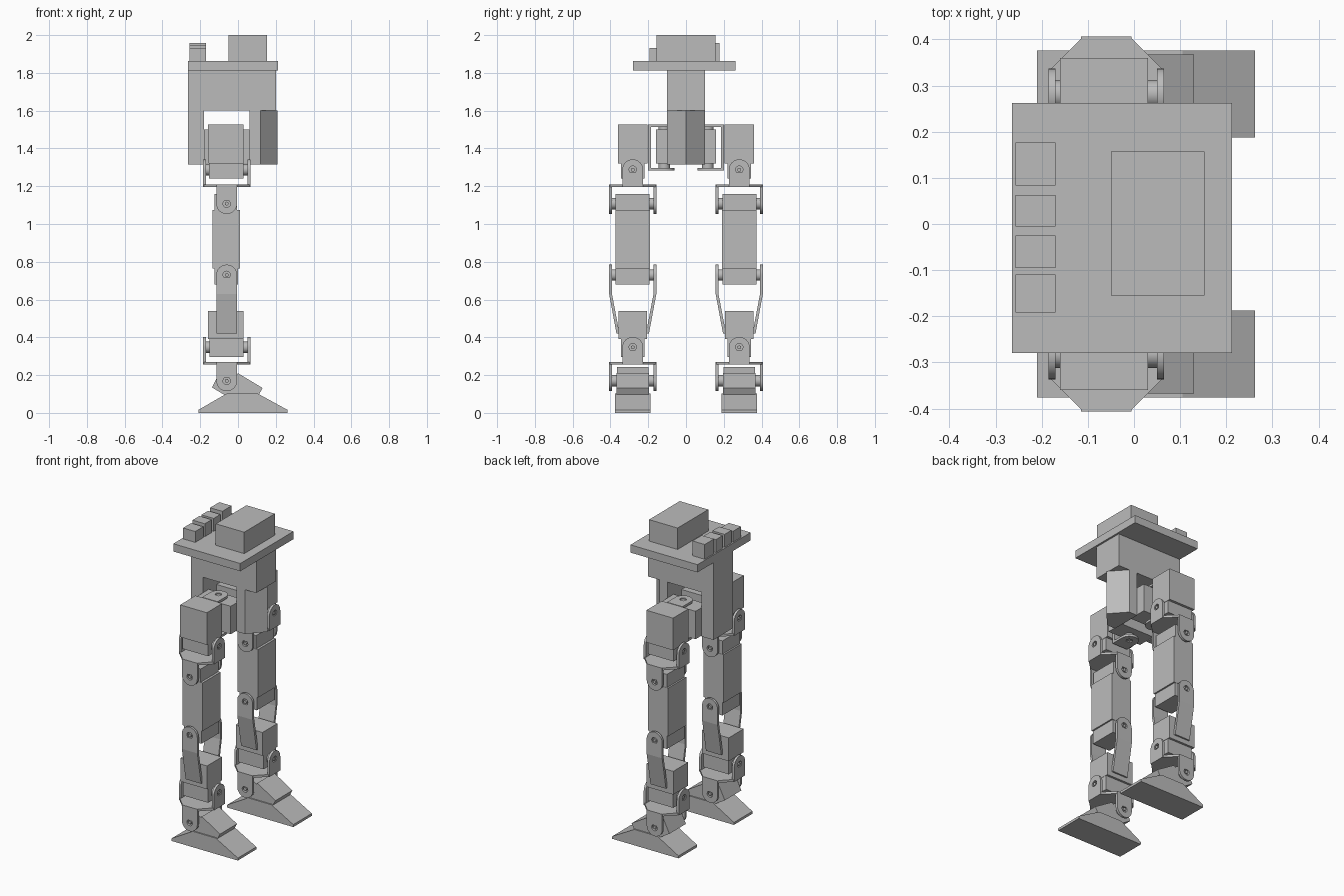
import bpy, bmesh, math
from mathutils import Vector

cube = bpy.data.objects.get("Cube")
if cube:
    bpy.data.objects.remove(cube, do_unlink=True)

grey = bpy.data.materials.new("light_grey")
grey.use_nodes = True
GREY = (0.5, 0.5, 0.5, 1)
grey.diffuse_color = GREY
grey.node_tree.nodes["Principled BSDF"].inputs["Base Color"].default_value = GREY


def finish(name, bm, smooth=False):
    bmesh.ops.recalc_face_normals(bm, faces=bm.faces)
    me = bpy.data.meshes.new(name)
    bm.to_mesh(me)
    bm.free()
    me.materials.append(grey)
    ob = bpy.data.objects.new(name, me)
    bpy.context.collection.objects.link(ob)
    if smooth:
        bpy.ops.object.select_all(action='DESELECT')
        ob.select_set(True)
        bpy.context.view_layer.objects.active = ob
        bpy.ops.object.shade_smooth_by_angle(angle=math.radians(35))
    return ob


def extrude(bm, vec):
    geo = bmesh.ops.extrude_face_region(bm, geom=bm.faces[:])["geom"]
    verts = [g for g in geo if isinstance(g, bmesh.types.BMVert)]
    bmesh.ops.translate(bm, verts=verts, vec=vec)


def prism(name, pts, axis, a, b):
    """Extrude a 2D outline along axis from a to b."""
    place = {'x': lambda p: (a, p[0], p[1]),
             'y': lambda p: (p[0], a, p[1]),
             'z': lambda p: (p[0], p[1], a)}[axis]
    bm = bmesh.new()
    bm.faces.new([bm.verts.new(place(p)) for p in pts])
    extrude(bm, Vector([(b - a) if c == axis else 0 for c in 'xyz']))
    return finish(name, bm)


def box(name, x, y, z):
    return prism(name, [(x[0], y[0]), (x[1], y[0]), (x[1], y[1]), (x[0], y[1])], 'z', *z)


def lug(name, pivot, axis, down, length, thick, r=0.055, hole=0.02):
    """Round-ended plate with a pin hole; axis is its thickness direction."""
    axis, down, pivot = Vector(axis), Vector(down), Vector(pivot)
    side = axis.cross(down)
    bm = bmesh.new()
    outer, inner = [], []
    for i in range(17):
        t = math.pi * i / 16
        d = side * math.cos(t) - down * math.sin(t)
        outer.append(pivot + d * r)
        inner.append(pivot + d * hole)
    for s in (-1, 1):
        outer.append(pivot + side * s * r + down * length)
        inner.append(pivot + (side * s + down) * hole * 0.707)
    vo = [bm.verts.new(p - axis * thick / 2) for p in outer]
    vi = [bm.verts.new(p - axis * thick / 2) for p in inner]
    n = len(vo)
    for i in range(n):
        j = (i + 1) % n
        bm.faces.new((vo[i], vo[j], vi[j], vi[i]))
    extrude(bm, axis * thick)
    return finish(name, bm, True)


def axle(name, c, axis, half, r):
    """Pivot cylinder centred on c."""
    bm = bmesh.new()
    bmesh.ops.create_cone(bm, cap_ends=True, segments=20, radius1=r, radius2=r, depth=half * 2)
    rot = Vector((0, 0, 1)).rotation_difference(Vector(axis)).to_matrix()
    bmesh.ops.rotate(bm, verts=bm.verts, matrix=rot)
    bmesh.ops.translate(bm, verts=bm.verts, vec=c)
    return finish(name, bm, True)


X = -0.06    # leg axis
D = 0.1175   # fork half spacing
T = 0.015    # sheet thickness


def fork(name, c, axis, down, length):
    """Two facing lugs plus the pivot between them."""
    c, ax = Vector(c), Vector(axis)
    for i, s in enumerate((-1, 1)):
        lug(f"{name}_plate_{i}", c + ax * s * D, axis, down, length, T)
    axle(name + "_axle", c, axis, D - T / 2, 0.03)
    axle(name + "_pin", c, axis, D + T / 2, 0.01)


def cross_bracket(name, cy, z, up, low):
    """Octagonal plate with a fork upward (x pivot) and one downward (y pivot)."""
    h, k = 0.125, 0.05
    octagon = [(X - h, cy - k), (X - k, cy - h), (X + k, cy - h), (X + h, cy - k),
               (X + h, cy + k), (X + k, cy + h), (X - k, cy + h), (X - h, cy + k)]
    prism(name + "_base", octagon, 'z', z, z + T)
    fork(name + "_upper", (X, cy, up), (1, 0, 0), (0, 0, -1), up - z)
    fork(name + "_lower", (X, cy, low), (0, 1, 0), (0, 0, 1), z + T - low)


# Torso, shoulder plate, head and back modules
box("head", (-0.05, 0.153), (-0.155, 0.157), (1.86, 2.0))
box("top_plate", (-0.265, 0.212), (-0.28, 0.262), (1.812, 1.862))
box("torso", (-0.265, 0.2), (-0.1, 0.1), (1.6, 1.812))
for i, (y0, y1, top) in enumerate([(0.083, 0.177, 1.957), (-0.005, 0.063, 1.945),
                                   (-0.095, -0.025, 1.945), (-0.192, -0.11, 1.932)]):
    box(f"back_module_{i}", (-0.257, -0.17), (y0, y1), (1.86, top))
box("pelvis_back", (-0.265, -0.18), (-0.1, 0.1), (1.315, 1.6))
prism("pelvis_front", [(0.06, -0.1), (0.12, -0.1), (0.21, 0), (0.12, 0.1), (0.06, 0.1)],
      'z', 1.315, 1.6)

for side, s in (("left", 1), ("right", -1)):
    cy = s * 0.282

    def ybox(part, x, half, z):
        return box(f"{side}_{part}", x, (cy - half, cy + half), z)

    # Hip turning joint with its C bracket
    box(f"{side}_hip_turn_motor", (-0.18, 0.06), (s * 0.04, s * 0.16), (1.32, 1.5))
    for n, z in (("top", 1.52), ("bottom", 1.29)):
        lug(f"{side}_hip_{n}_plate", (X, s * 0.115, z), (0, 0, 1), (0, s, 0), 0.085, T)
    axle(f"{side}_hip_turn_axle", (X, s * 0.115, 1.405), (0, 0, 1), 0.115, 0.03)
    box(f"{side}_hip_web", (X - 0.055, X + 0.055), (s * 0.185, s * 0.2), (1.285, 1.525))

    # Hip motor and bracket
    ybox("hip_motor", (-0.16, 0.03), 0.078, (1.32, 1.527))
    ybox("hip_motor_end", (-0.153, 0.028), 0.062, (1.24, 1.32))
    cross_bracket(f"{side}_hip_bracket", cy, 1.195, 1.287, 1.108)

    # Thigh
    ybox("thigh", (-0.135, 0.01), 0.092, (0.765, 1.075))
    ybox("thigh_top", (-0.125, -0.005), 0.09, (1.075, 1.16))
    ybox("thigh_bottom", (-0.125, 0.0), 0.09, (0.68, 0.765))

    # Shank with tapering side straps
    fork(f"{side}_knee", (X, cy, 0.73), (0, 1, 0), (0, 0, -1), 0.1)
    for i, k in enumerate((-1, 1)):
        strap = [(cy + k * o, z) for o, z in
                 ((0.11, 0.63), (0.125, 0.63), (0.086, 0.42), (0.07, 0.42))]
        prism(f"{side}_shank_strap_{i}", strap, 'x', X - 0.055, X + 0.055)
    ybox("shank", (-0.16, 0.03), 0.076, (0.39, 0.54))
    ybox("shank_end", (-0.15, 0.028), 0.062, (0.297, 0.39))

    # Ankle bracket
    cross_bracket(f"{side}_ankle_bracket", cy, 0.255, 0.347, 0.17)

    # Tilted ankle motor
    prism(f"{side}_ankle_motor", [(0.0, 0.21), (0.13, 0.132), (0.068, 0.017), (-0.062, 0.095)],
          'y', cy - 0.086, cy + 0.086)
    prism(f"{side}_ankle_motor_end", [(-0.004, 0.2), (-0.055, 0.085), (-0.138, 0.135), (-0.084, 0.243)],
          'y', cy - 0.084, cy + 0.084)

    # Wedge foot
    prism(f"{side}_foot", [(-0.21, 0), (0.262, 0), (0.262, 0.016), (0.105, 0.102),
                           (-0.06, 0.102), (-0.21, 0.016)], 'y', cy - 0.094, cy + 0.094)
◇ ◇ ◇ ◇
An exact copy of the material above is required, free of any pictures.

## RESPONSE FOR THIS EXERCISE
import bpy, bmesh, math
from mathutils import Vector

cube = bpy.data.objects.get("Cube")
if cube:
    bpy.data.objects.remove(cube, do_unlink=True)

grey = bpy.data.materials.new("light_grey")
grey.use_nodes = True
GREY = (0.5, 0.5, 0.5, 1)
grey.diffuse_color = GREY
grey.node_tree.nodes["Principled BSDF"].inputs["Base Color"].default_value = GREY


def finish(name, bm, smooth=False):
    bmesh.ops.recalc_face_normals(bm, faces=bm.faces)
    me = bpy.data.meshes.new(name)
    bm.to_mesh(me)
    bm.free()
    me.materials.append(grey)
    ob = bpy.data.objects.new(name, me)
    bpy.context.collection.objects.link(ob)
    if smooth:
        bpy.ops.object.select_all(action='DESELECT')
        ob.select_set(True)
        bpy.context.view_layer.objects.active = ob
        bpy.ops.object.shade_smooth_by_angle(angle=math.radians(35))
    return ob


def extrude(bm, vec):
    geo = bmesh.ops.extrude_face_region(bm, geom=bm.faces[:])["geom"]
    verts = [g for g in geo if isinstance(g, bmesh.types.BMVert)]
    bmesh.ops.translate(bm, verts=verts, vec=vec)


def prism(name, pts, axis, a, b):
    """Extrude a 2D outline along axis from a to b."""
    place = {'x': lambda p: (a, p[0], p[1]),
             'y': lambda p: (p[0], a, p[1]),
             'z': lambda p: (p[0], p[1], a)}[axis]
    bm = bmesh.new()
    bm.faces.new([bm.verts.new(place(p)) for p in pts])
    extrude(bm, Vector([(b - a) if c == axis else 0 for c in 'xyz']))
    return finish(name, bm)


def box(name, x, y, z):
    return prism(name, [(x[0], y[0]), (x[1], y[0]), (x[1], y[1]), (x[0], y[1])], 'z', *z)


def lug(name, pivot, axis, down, length, thick, r=0.055, hole=0.02):
    """Round-ended plate with a pin hole; axis is its thickness direction."""
    axis, down, pivot = Vector(axis), Vector(down), Vector(pivot)
    side = axis.cross(down)
    bm = bmesh.new()
    outer, inner = [], []
    for i in range(17):
        t = math.pi * i / 16
        d = side * math.cos(t) - down * math.sin(t)
        outer.append(pivot + d * r)
        inner.append(pivot + d * hole)
    for s in (-1, 1):
        outer.append(pivot + side * s * r + down * length)
        inner.append(pivot + (side * s + down) * hole * 0.707)
    vo = [bm.verts.new(p - axis * thick / 2) for p in outer]
    vi = [bm.verts.new(p - axis * thick / 2) for p in inner]
    n = len(vo)
    for i in range(n):
        j = (i + 1) % n
        bm.faces.new((vo[i], vo[j], vi[j], vi[i]))
    extrude(bm, axis * thick)
    return finish(name, bm, True)


def axle(name, c, axis, half, r):
    """Pivot cylinder centred on c."""
    bm = bmesh.new()
    bmesh.ops.create_cone(bm, cap_ends=True, segments=20, radius1=r, radius2=r, depth=half * 2)
    rot = Vector((0, 0, 1)).rotation_difference(Vector(axis)).to_matrix()
    bmesh.ops.rotate(bm, verts=bm.verts, matrix=rot)
    bmesh.ops.translate(bm, verts=bm.verts, vec=c)
    return finish(name, bm, True)


X = -0.06    # leg axis
D = 0.1175   # fork half spacing
T = 0.015    # sheet thickness


def fork(name, c, axis, down, length):
    """Two facing lugs plus the pivot between them."""
    c, ax = Vector(c), Vector(axis)
    for i, s in enumerate((-1, 1)):
        lug(f"{name}_plate_{i}", c + ax * s * D, axis, down, length, T)
    axle(name + "_axle", c, axis, D - T / 2, 0.03)
    axle(name + "_pin", c, axis, D + T / 2, 0.01)


def cross_bracket(name, cy, z, up, low):
    """Octagonal plate with a fork upward (x pivot) and one downward (y pivot)."""
    h, k = 0.125, 0.05
    octagon = [(X - h, cy - k), (X - k, cy - h), (X + k, cy - h), (X + h, cy - k),
               (X + h, cy + k), (X + k, cy + h), (X - k, cy + h), (X - h, cy + k)]
    prism(name + "_base", octagon, 'z', z, z + T)
    fork(name + "_upper", (X, cy, up), (1, 0, 0), (0, 0, -1), up - z)
    fork(name + "_lower", (X, cy, low), (0, 1, 0), (0, 0, 1), z + T - low)


# Torso, shoulder plate, head and back modules
box("head", (-0.05, 0.153), (-0.155, 0.157), (1.86, 2.0))
box("top_plate", (-0.265, 0.212), (-0.28, 0.262), (1.812, 1.862))
box("torso", (-0.265, 0.2), (-0.1, 0.1), (1.6, 1.812))
for i, (y0, y1, top) in enumerate([(0.083, 0.177, 1.957), (-0.005, 0.063, 1.945),
                                   (-0.095, -0.025, 1.945), (-0.192, -0.11, 1.932)]):
    box(f"back_module_{i}", (-0.257, -0.17), (y0, y1), (1.86, top))
box("pelvis_back", (-0.265, -0.18), (-0.1, 0.1), (1.315, 1.6))
prism("pelvis_front", [(0.06, -0.1), (0.12, -0.1), (0.21, 0), (0.12, 0.1), (0.06, 0.1)],
      'z', 1.315, 1.6)

for side, s in (("left", 1), ("right", -1)):
    cy = s * 0.282

    def ybox(part, x, half, z):
        return box(f"{side}_{part}", x, (cy - half, cy + half), z)

    # Hip turning joint with its C bracket
    box(f"{side}_hip_turn_motor", (-0.18, 0.06), (s * 0.04, s * 0.16), (1.32, 1.5))
    for n, z in (("top", 1.52), ("bottom", 1.29)):
        lug(f"{side}_hip_{n}_plate", (X, s * 0.115, z), (0, 0, 1), (0, s, 0), 0.085, T)
    axle(f"{side}_hip_turn_axle", (X, s * 0.115, 1.405), (0, 0, 1), 0.115, 0.03)
    box(f"{side}_hip_web", (X - 0.055, X + 0.055), (s * 0.185, s * 0.2), (1.285, 1.525))

    # Hip motor and bracket
    ybox("hip_motor", (-0.16, 0.03), 0.078, (1.32, 1.527))
    ybox("hip_motor_end", (-0.153, 0.028), 0.062, (1.24, 1.32))
    cross_bracket(f"{side}_hip_bracket", cy, 1.195, 1.287, 1.108)

    # Thigh
    ybox("thigh", (-0.135, 0.01), 0.092, (0.765, 1.075))
    ybox("thigh_top", (-0.125, -0.005), 0.09, (1.075, 1.16))
    ybox("thigh_bottom", (-0.125, 0.0), 0.09, (0.68, 0.765))

    # Shank with tapering side straps
    fork(f"{side}_knee", (X, cy, 0.73), (0, 1, 0), (0, 0, -1), 0.1)
    for i, k in enumerate((-1, 1)):
        strap = [(cy + k * o, z) for o, z in
                 ((0.11, 0.63), (0.125, 0.63), (0.086, 0.42), (0.07, 0.42))]
        prism(f"{side}_shank_strap_{i}", strap, 'x', X - 0.055, X + 0.055)
    ybox("shank", (-0.16, 0.03), 0.076, (0.39, 0.54))
    ybox("shank_end", (-0.15, 0.028), 0.062, (0.297, 0.39))

    # Ankle bracket
    cross_bracket(f"{side}_ankle_bracket", cy, 0.255, 0.347, 0.17)

    # Tilted ankle motor
    prism(f"{side}_ankle_motor", [(0.0, 0.21), (0.13, 0.132), (0.068, 0.017), (-0.062, 0.095)],
          'y', cy - 0.086, cy + 0.086)
    prism(f"{side}_ankle_motor_end", [(-0.004, 0.2), (-0.055, 0.085), (-0.138, 0.135), (-0.084, 0.243)],
          'y', cy - 0.084, cy + 0.084)

    # Wedge foot
    prism(f"{side}_foot", [(-0.21, 0), (0.262, 0), (0.262, 0.016), (0.105, 0.102),
                           (-0.06, 0.102), (-0.21, 0.016)], 'y', cy - 0.094, cy + 0.094)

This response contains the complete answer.